A Spiritual Lesson from an Airport Layover
One afternoon last week I was cranky. It started out as a feel-good day when I boarded a flight, but things went haywire after I landed in Chicago for a layover. My one hour stop turned into a four hour delay and—I hate to admit—I was not a happy camper.
Maybe it was because I didn’t get enough sleep the night before. Maybe it was because I am finalizing a million little details for my upcoming wedding. Maybe it was because I am a woman who sometimes gets emotional. And maybe it was just because I sometimes struggle with fleshy, sinful reactions.
Regardless, when I learned I would be stuck at O’Hare International Airport for several extra hours, I found a cement post near the food court, plopped on the tile floor, thought about my stinky, grumbly attitude, and asked God to forgive me.
Then, I remembered a blog I wrote in which I wrote, “Every loss and every challenge creates an opportunity.” So rather than nursing my nasty attitude, I made a decision. I’m going to make an opportunity out of this. I’ll take the train into the city and go for a walk.
Me, my attitude, and my little roller bag made their way down a long hallway painted with modern, colorful cityscapes. I took some pictures for my fiancé, Clark. I’m on an adventure, I texted. I was determined to make an opportunity out of the slightly irritating inconvenience of being stuck en route.
Within minutes, my attitude brightened when God sent me someone who needed help paying for their train fair; then when I sat next to a young woman who told me how to get to Grant Park, I felt even better.
Right after exiting the train, I got caught up in a sea of people who were looking cool in their orange and blue Chicago Bears t-shirts and caps. It was game day!
And then there was me. I chuckled. I must have looked strange bopping down the street pulling my little roller bag in an ocean of blue and orange. After a handful of moments, each fan turned left toward a stadium one by one, while I kept bookin’ it straight ahead toward a cross street.

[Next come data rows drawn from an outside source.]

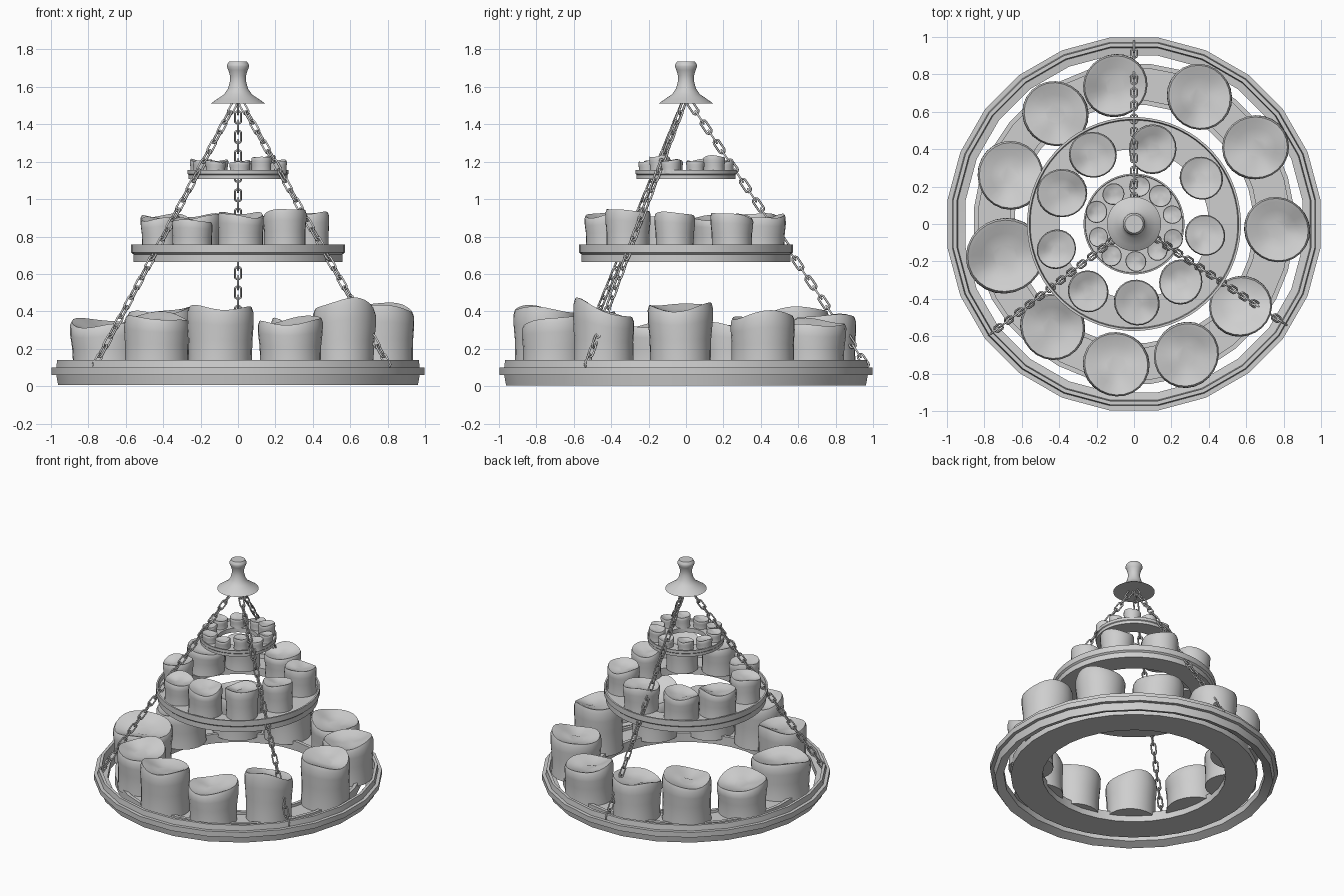
import bpy, bmesh, math, random
from mathutils import Vector, Matrix

if "Cube" in bpy.data.objects:
    bpy.data.objects.remove(bpy.data.objects["Cube"])

random.seed(4)
TAU = 2 * math.pi
grey = bpy.data.materials.new("plain grey")
grey.diffuse_color = (0.62, 0.62, 0.62, 1)
grey.use_nodes = True
grey.node_tree.nodes["Principled BSDF"].inputs["Base Color"].default_value = grey.diffuse_color


def finish(name, bm, angle=35):
    bmesh.ops.recalc_face_normals(bm, faces=bm.faces[:])
    for f in bm.faces:
        f.smooth = True
    me = bpy.data.meshes.new(name)
    bm.to_mesh(me)
    bm.free()
    me.set_sharp_from_angle(angle=math.radians(angle))
    me.materials.append(grey)
    ob = bpy.data.objects.new(name, me)
    bpy.context.collection.objects.link(ob)
    return ob


def skin(bm, rings, loop=False):
    """Bridge successive closed rings of vertices with quads."""
    pairs = list(zip(rings, rings[1:])) + ([(rings[-1], rings[0])] if loop else [])
    for a, b in pairs:
        n = len(a)
        for i in range(n):
            bm.faces.new((a[i], a[(i + 1) % n], b[(i + 1) % n], b[i]))


def lathe(name, profile, sides, loop=True, angle=35):
    bm = bmesh.new()
    rings = []
    for r, z in profile:
        rings.append([bm.verts.new((r * math.cos(TAU * (i + .5) / sides),
                                    r * math.sin(TAU * (i + .5) / sides), z))
                      for i in range(sides)])
    skin(bm, rings, loop)
    if not loop:
        bm.faces.new(rings[0])
        bm.faces.new(rings[-1])
    return finish(name, bm, angle)


def candle(name, x, y, r, z0, z1, lean=(0, 0)):
    """Wax pillar with a wavy melted rim and a sunken top."""
    bm = bmesh.new()
    sides, h = 24, z1 - z0
    p = [random.uniform(0, TAU) for _ in range(4)]
    # radius factor, height factor, how much rim waviness applies, dip
    prof = [(.97, 0, 0, 0), (.95, .2, 0, 0), (.96, .5, .1, 0), (1, .75, .5, 0),
            (1, .92, .9, 0), (.95, 1, 1, 0), (.85, 1, 1, .03), (.6, 1, .7, .13),
            (.3, 1, .4, .19)]
    rings = []
    for rf, hf, wf, dip in prof:
        ring = []
        for i in range(sides):
            t = TAU * i / sides
            wave = r * (.09 * math.sin(t + p[0]) + .06 * math.sin(2 * t + p[1])
                        + .045 * math.sin(3 * t + p[2]))
            wave += lean[0] * math.cos(t) + lean[1] * math.sin(t)
            rr = r * rf * (1 + .025 * math.sin(2 * t + p[3] + 2 * hf))
            ring.append(bm.verts.new((x + rr * math.cos(t), y + rr * math.sin(t),
                                      z0 + h * hf + wave * wf - dip * r)))
        rings.append(ring)
    skin(bm, rings)
    bm.faces.new(rings[0])
    bm.faces.new(rings[-1])
    finish(name, bm, 50)


# Bottom tier: low-sided outer rim and a separate candle ring inside it
lathe("bottom_outer_rim", [(.97, .005), (.98, .06), (1.005, .06), (1.005, .10), (.98, .10),
                           (.975, .14), (.955, .14), (.95, .085), (.91, .08), (.91, .03)], 24)
lathe("bottom_candle_ring", [(.64, .03), (.86, .03), (.86, .10), (.835, .10),
                             (.835, .08), (.665, .08), (.665, .10), (.64, .10)], 32)

# Middle tier ring
lathe("middle_ring", [(.40, .665), (.56, .665), (.56, .705), (.572, .715), (.572, .757),
                      (.56, .757), (.555, .725), (.40, .725)], 64)

# Top tier ring
lathe("top_ring", [(.14, 1.108), (.265, 1.108), (.265, 1.13), (.27, 1.135), (.27, 1.156),
                   (.262, 1.156), (.26, 1.14), (.14, 1.14)], 48)

# Ceiling canopy
lathe("canopy", [(.02, 1.515), (.135, 1.512), (.145, 1.512), (.115, 1.533), (.075, 1.56),
                 (.054, 1.59), (.043, 1.63), (.043, 1.66), (.052, 1.69), (.06, 1.708),
                 (.058, 1.72), (.048, 1.735)], 32, loop=False)

# Candles of each tier: x, y, radius, top height, optional lean of the rim
bottom = [(-.42, .59, .175, .40), (-.10, .74, .17, .37), (.35, .68, .175, .335),
          (.65, .41, .175, .375), (.765, -.03, .175, .43), (.57, -.44, .165, .41, (-.01, -.045)),
          (.28, -.70, .175, .35, (.025, 0)), (-.095, -.75, .175, .41), (-.435, -.55, .175, .37),
          (-.69, -.17, .205, .335), (-.66, .26, .18, .315)]
middle = [(-.22, .37, .125, .91), (.10, .40, .13, .90), (.36, .245, .115, .915),
          (.38, -.06, .108, .92), (.25, -.31, .118, .935), (.015, -.42, .122, .92),
          (-.245, -.36, .11, .885), (-.415, -.135, .105, .90), (-.385, .165, .132, .905)]
top = [(-.11, .16, .058, 1.205), (.03, .20, .055, 1.2), (.14, .15, .06, 1.225),
       (.205, .05, .05, 1.2), (.21, -.08, .052, 1.205), (.125, -.14, .055, 1.225),
       (.01, -.20, .055, 1.2), (-.12, -.17, .055, 1.2), (-.19, -.07, .052, 1.205),
       (-.2, .065, .058, 1.205)]
for tier, z0, items in (("bottom", .075, bottom), ("middle", .72, middle), ("top", 1.135, top)):
    for k, (x, y, r, z1, *lean) in enumerate(items):
        candle(f"{tier}_candle_{k + 1}", x, y, r, z0, z1, lean[0] if lean else (0, 0))


def link(bm, mat, half=.024, rad=.016, wire=.0058):
    """One oval chain link lying along local z."""
    rings = []
    for i in range(14):
        t = TAU * (i + .5) / 14
        c, s = math.cos(t), math.sin(t)
        centre = Vector((rad * c, 0, rad * s + math.copysign(half, s)))
        out = Vector((c, 0, s))
        rings.append([bm.verts.new(mat @ (centre + wire * (math.cos(a) * out +
                      Vector((0, math.sin(a), 0))))) for a in [TAU * j / 6 for j in range(6)]])
    skin(bm, rings, True)


# Three chains from the canopy down to the outer rim
for k, deg in enumerate((90, 217.5, -33.5)):
    a = math.radians(deg)
    radial = Vector((math.cos(a), math.sin(a), 0))
    start = radial * .02 + Vector((0, 0, 1.515))
    end = radial * .965 + Vector((0, 0, .11))
    d = end - start
    side = Vector((-math.sin(a), math.cos(a), 0))
    zax = d.normalized()
    yax = zax.cross(side)
    n = 27
    bm = bmesh.new()
    for i in range(n):
        u, v = (side, yax) if i % 2 else (yax, -side)
        rot = Matrix((u, v, zax)).transposed().to_4x4()
        link(bm, Matrix.Translation(start + d * ((i + .5) / n)) @ rot)
    finish(f"chain_{k + 1}", bm, 70)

And then something hit me: Just because you’re different from the crowd and you have a different destination doesn’t mean you’re not going anywhere.

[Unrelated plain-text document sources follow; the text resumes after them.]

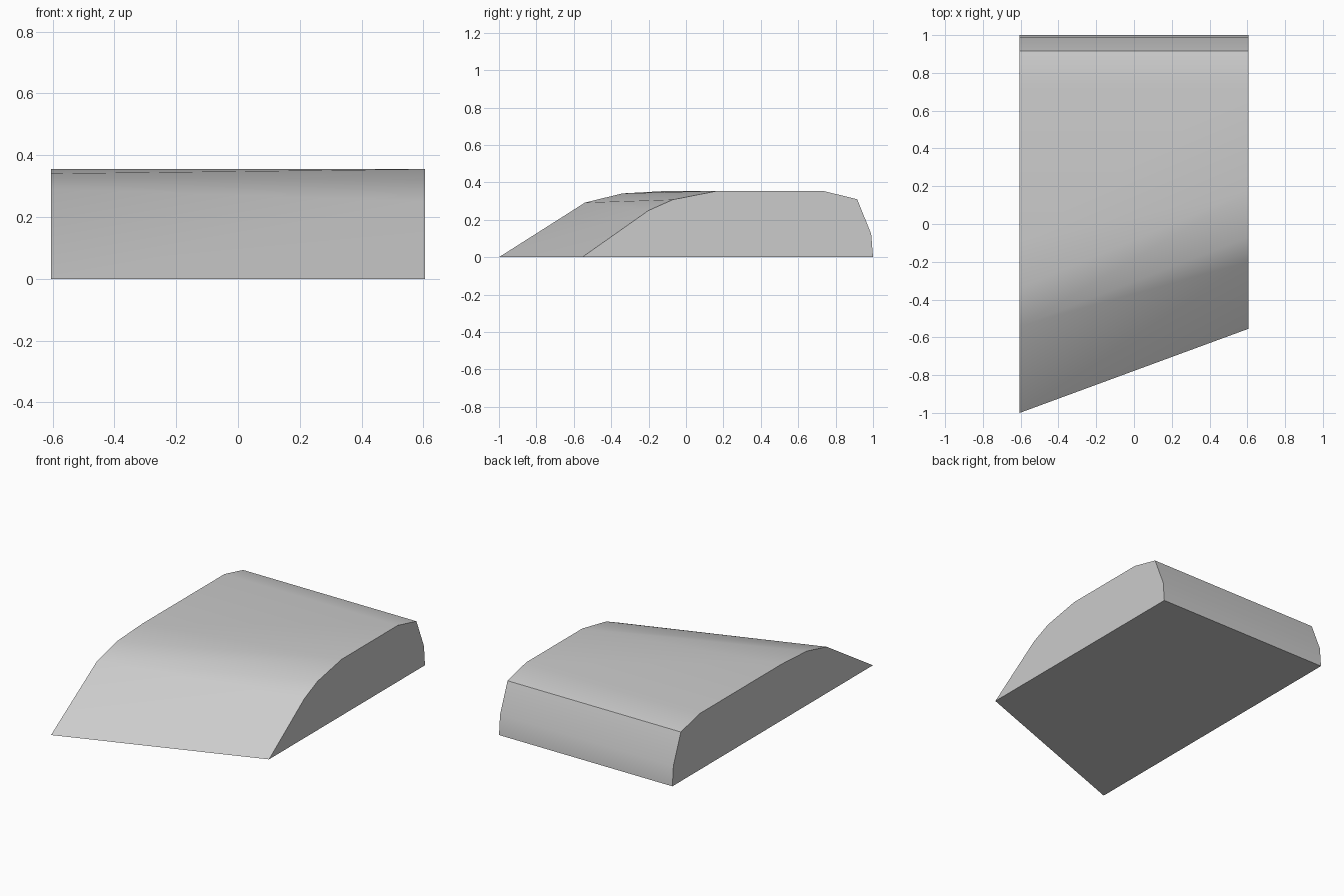
import bpy
import bmesh
import math

cube = bpy.data.objects.get("Cube")
if cube:
    bpy.data.objects.remove(cube)

HALF_WIDTH = 0.605

# Side profiles as (y, z), front to back; the rear points are shared
REAR = [(0.73, 0.355), (0.915, 0.31), (0.99, 0.125), (1.0, 0.0)]
RIGHT = [(-1.0, 0.0), (-0.54, 0.292), (-0.34, 0.341), (-0.09, 0.355)] + REAR
LEFT = [(-0.555, 0.0), (-0.2, 0.25), (-0.07, 0.308), (0.17, 0.355)] + REAR

# Steps of the skin: which side moves on to its next profile point
STEPS = ["L", "R", "L", "L", "R", "R"] + ["both"] * len(REAR)

bm = bmesh.new()
right = [bm.verts.new((-HALF_WIDTH, y, z)) for y, z in RIGHT]
left = [bm.verts.new((HALF_WIDTH, y, z)) for y, z in LEFT]

# Skin stretched between the two profiles
r = l = 0
for step in STEPS:
    face = [right[r], left[l]]
    if step != "R":
        l += 1
        face.append(left[l])
    if step != "L":
        r += 1
        face.append(right[r])
    bm.faces.new(face)

# Flat sides and underside
bm.faces.new(right)
bm.faces.new(left)
bm.faces.new((right[0], left[0], left[-1], right[-1]))
bmesh.ops.recalc_face_normals(bm, faces=bm.faces)

mesh = bpy.data.meshes.new("wedge_body")
bm.to_mesh(mesh)
bm.free()
body = bpy.data.objects.new("wedge_body", mesh)
bpy.context.collection.objects.link(body)

# Material
grey = bpy.data.materials.new("light_grey")
grey.use_nodes = True
grey.diffuse_color = (0.6, 0.6, 0.6, 1)
grey.node_tree.nodes["Principled BSDF"].inputs["Base Color"].default_value = (0.6, 0.6, 0.6, 1)
mesh.materials.append(grey)

# Smooth top with crisp borders
bpy.ops.object.select_all(action="DESELECT")
body.select_set(True)
bpy.context.view_layer.objects.active = body
bpy.ops.object.shade_smooth_by_angle(angle=math.radians(35))
weighted = body.modifiers.new("weighted_normals", "WEIGHTED_NORMAL")
weighted.keep_sharp = True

Jesus was the premier example of this truth. He didn’t come to please men, or go the direction they were going. Instead, His goal was to complete the assignment His Father had for Him. He just wanted to go God’s way (John 5:19). This made Him stand out—and it made him unpopular with a lot of people. But He wasn’t trying to please a lot of people; He was only trying to please His Father. And, because He went against the flow, He is the greatest world changer who has ever lived.

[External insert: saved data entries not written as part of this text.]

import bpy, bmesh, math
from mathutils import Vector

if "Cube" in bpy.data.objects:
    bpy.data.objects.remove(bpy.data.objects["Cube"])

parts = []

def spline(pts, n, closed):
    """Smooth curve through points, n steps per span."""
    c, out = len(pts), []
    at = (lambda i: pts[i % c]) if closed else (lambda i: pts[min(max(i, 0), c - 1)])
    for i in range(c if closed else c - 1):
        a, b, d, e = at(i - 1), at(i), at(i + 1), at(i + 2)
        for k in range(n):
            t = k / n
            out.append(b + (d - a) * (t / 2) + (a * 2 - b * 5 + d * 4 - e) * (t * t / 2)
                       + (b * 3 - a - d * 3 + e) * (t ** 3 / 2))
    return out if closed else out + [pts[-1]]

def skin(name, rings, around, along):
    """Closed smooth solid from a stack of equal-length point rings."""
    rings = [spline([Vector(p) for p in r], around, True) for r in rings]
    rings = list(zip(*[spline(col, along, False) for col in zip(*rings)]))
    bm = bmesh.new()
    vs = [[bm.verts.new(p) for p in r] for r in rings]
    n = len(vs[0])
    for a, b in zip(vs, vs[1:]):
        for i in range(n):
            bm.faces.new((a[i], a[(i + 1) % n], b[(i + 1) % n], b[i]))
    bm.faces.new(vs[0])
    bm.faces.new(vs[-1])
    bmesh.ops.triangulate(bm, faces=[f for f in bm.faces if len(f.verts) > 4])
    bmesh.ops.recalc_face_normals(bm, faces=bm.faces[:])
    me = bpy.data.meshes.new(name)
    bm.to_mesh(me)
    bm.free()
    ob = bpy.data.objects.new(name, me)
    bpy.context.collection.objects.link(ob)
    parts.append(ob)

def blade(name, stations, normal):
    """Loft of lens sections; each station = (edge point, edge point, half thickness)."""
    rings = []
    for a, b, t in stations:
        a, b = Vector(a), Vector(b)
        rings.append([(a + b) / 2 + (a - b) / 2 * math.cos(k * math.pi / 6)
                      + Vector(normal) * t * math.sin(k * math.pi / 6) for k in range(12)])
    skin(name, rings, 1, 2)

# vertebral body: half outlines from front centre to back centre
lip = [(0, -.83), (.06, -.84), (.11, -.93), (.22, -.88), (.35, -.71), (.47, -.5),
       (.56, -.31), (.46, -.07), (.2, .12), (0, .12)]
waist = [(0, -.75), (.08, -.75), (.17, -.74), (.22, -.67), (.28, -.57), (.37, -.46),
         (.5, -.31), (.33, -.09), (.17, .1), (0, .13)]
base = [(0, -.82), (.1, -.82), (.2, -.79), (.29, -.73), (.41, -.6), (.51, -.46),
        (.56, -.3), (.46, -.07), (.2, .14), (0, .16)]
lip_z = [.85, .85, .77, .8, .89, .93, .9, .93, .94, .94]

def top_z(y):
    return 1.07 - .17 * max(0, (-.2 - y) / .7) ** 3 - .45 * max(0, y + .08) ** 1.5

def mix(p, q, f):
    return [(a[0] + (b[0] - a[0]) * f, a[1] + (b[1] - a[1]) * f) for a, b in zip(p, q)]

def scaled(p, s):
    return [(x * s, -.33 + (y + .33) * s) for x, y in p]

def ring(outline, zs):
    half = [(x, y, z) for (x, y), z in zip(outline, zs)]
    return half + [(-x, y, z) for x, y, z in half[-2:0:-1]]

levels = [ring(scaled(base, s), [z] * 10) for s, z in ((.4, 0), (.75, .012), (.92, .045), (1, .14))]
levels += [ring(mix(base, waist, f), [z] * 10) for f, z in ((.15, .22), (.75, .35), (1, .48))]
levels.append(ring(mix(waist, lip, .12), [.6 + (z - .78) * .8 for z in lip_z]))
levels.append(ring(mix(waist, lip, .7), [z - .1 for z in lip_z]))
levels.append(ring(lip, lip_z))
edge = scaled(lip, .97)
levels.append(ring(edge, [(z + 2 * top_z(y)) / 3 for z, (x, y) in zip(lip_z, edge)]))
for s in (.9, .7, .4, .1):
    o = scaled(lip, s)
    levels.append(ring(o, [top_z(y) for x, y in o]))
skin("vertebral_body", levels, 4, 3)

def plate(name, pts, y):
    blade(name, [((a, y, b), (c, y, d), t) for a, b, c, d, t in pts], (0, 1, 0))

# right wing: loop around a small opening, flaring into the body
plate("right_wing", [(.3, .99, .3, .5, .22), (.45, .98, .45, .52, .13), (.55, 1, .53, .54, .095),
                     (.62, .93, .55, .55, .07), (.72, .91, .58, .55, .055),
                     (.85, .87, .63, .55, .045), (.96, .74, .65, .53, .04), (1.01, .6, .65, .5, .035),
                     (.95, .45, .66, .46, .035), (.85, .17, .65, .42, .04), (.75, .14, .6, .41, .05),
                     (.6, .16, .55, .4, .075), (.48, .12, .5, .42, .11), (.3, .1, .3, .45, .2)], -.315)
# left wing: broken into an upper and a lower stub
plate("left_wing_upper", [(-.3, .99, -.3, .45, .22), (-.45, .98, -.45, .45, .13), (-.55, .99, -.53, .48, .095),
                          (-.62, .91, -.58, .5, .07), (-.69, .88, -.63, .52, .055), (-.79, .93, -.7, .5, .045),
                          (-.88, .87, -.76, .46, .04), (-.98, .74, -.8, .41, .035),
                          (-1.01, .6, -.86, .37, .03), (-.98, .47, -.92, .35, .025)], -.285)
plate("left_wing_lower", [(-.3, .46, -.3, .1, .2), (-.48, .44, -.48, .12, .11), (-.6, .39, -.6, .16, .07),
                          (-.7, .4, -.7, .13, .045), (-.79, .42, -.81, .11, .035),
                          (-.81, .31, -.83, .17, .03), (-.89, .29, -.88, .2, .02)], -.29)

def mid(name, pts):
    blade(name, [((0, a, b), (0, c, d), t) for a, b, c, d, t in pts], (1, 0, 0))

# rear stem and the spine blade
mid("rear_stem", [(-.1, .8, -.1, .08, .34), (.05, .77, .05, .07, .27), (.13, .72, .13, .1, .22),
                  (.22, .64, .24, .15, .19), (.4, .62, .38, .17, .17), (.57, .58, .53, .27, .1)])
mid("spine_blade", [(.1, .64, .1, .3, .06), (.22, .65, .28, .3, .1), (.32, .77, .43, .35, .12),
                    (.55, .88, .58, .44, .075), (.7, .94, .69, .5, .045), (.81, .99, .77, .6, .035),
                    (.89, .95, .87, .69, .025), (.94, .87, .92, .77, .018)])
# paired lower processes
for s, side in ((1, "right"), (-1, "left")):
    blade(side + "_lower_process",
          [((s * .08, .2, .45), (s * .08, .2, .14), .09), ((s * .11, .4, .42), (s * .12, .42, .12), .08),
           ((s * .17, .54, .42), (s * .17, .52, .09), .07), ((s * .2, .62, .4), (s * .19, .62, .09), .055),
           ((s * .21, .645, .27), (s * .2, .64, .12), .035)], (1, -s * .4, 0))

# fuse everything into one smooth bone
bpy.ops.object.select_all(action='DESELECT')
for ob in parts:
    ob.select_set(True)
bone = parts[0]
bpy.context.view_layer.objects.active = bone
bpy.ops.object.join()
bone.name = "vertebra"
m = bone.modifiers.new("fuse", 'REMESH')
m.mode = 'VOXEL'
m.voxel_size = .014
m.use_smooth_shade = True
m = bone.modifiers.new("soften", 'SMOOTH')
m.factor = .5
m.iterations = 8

Will you dare to be different? Will you dare to go against the flow? Will you dare to stand out for Christ?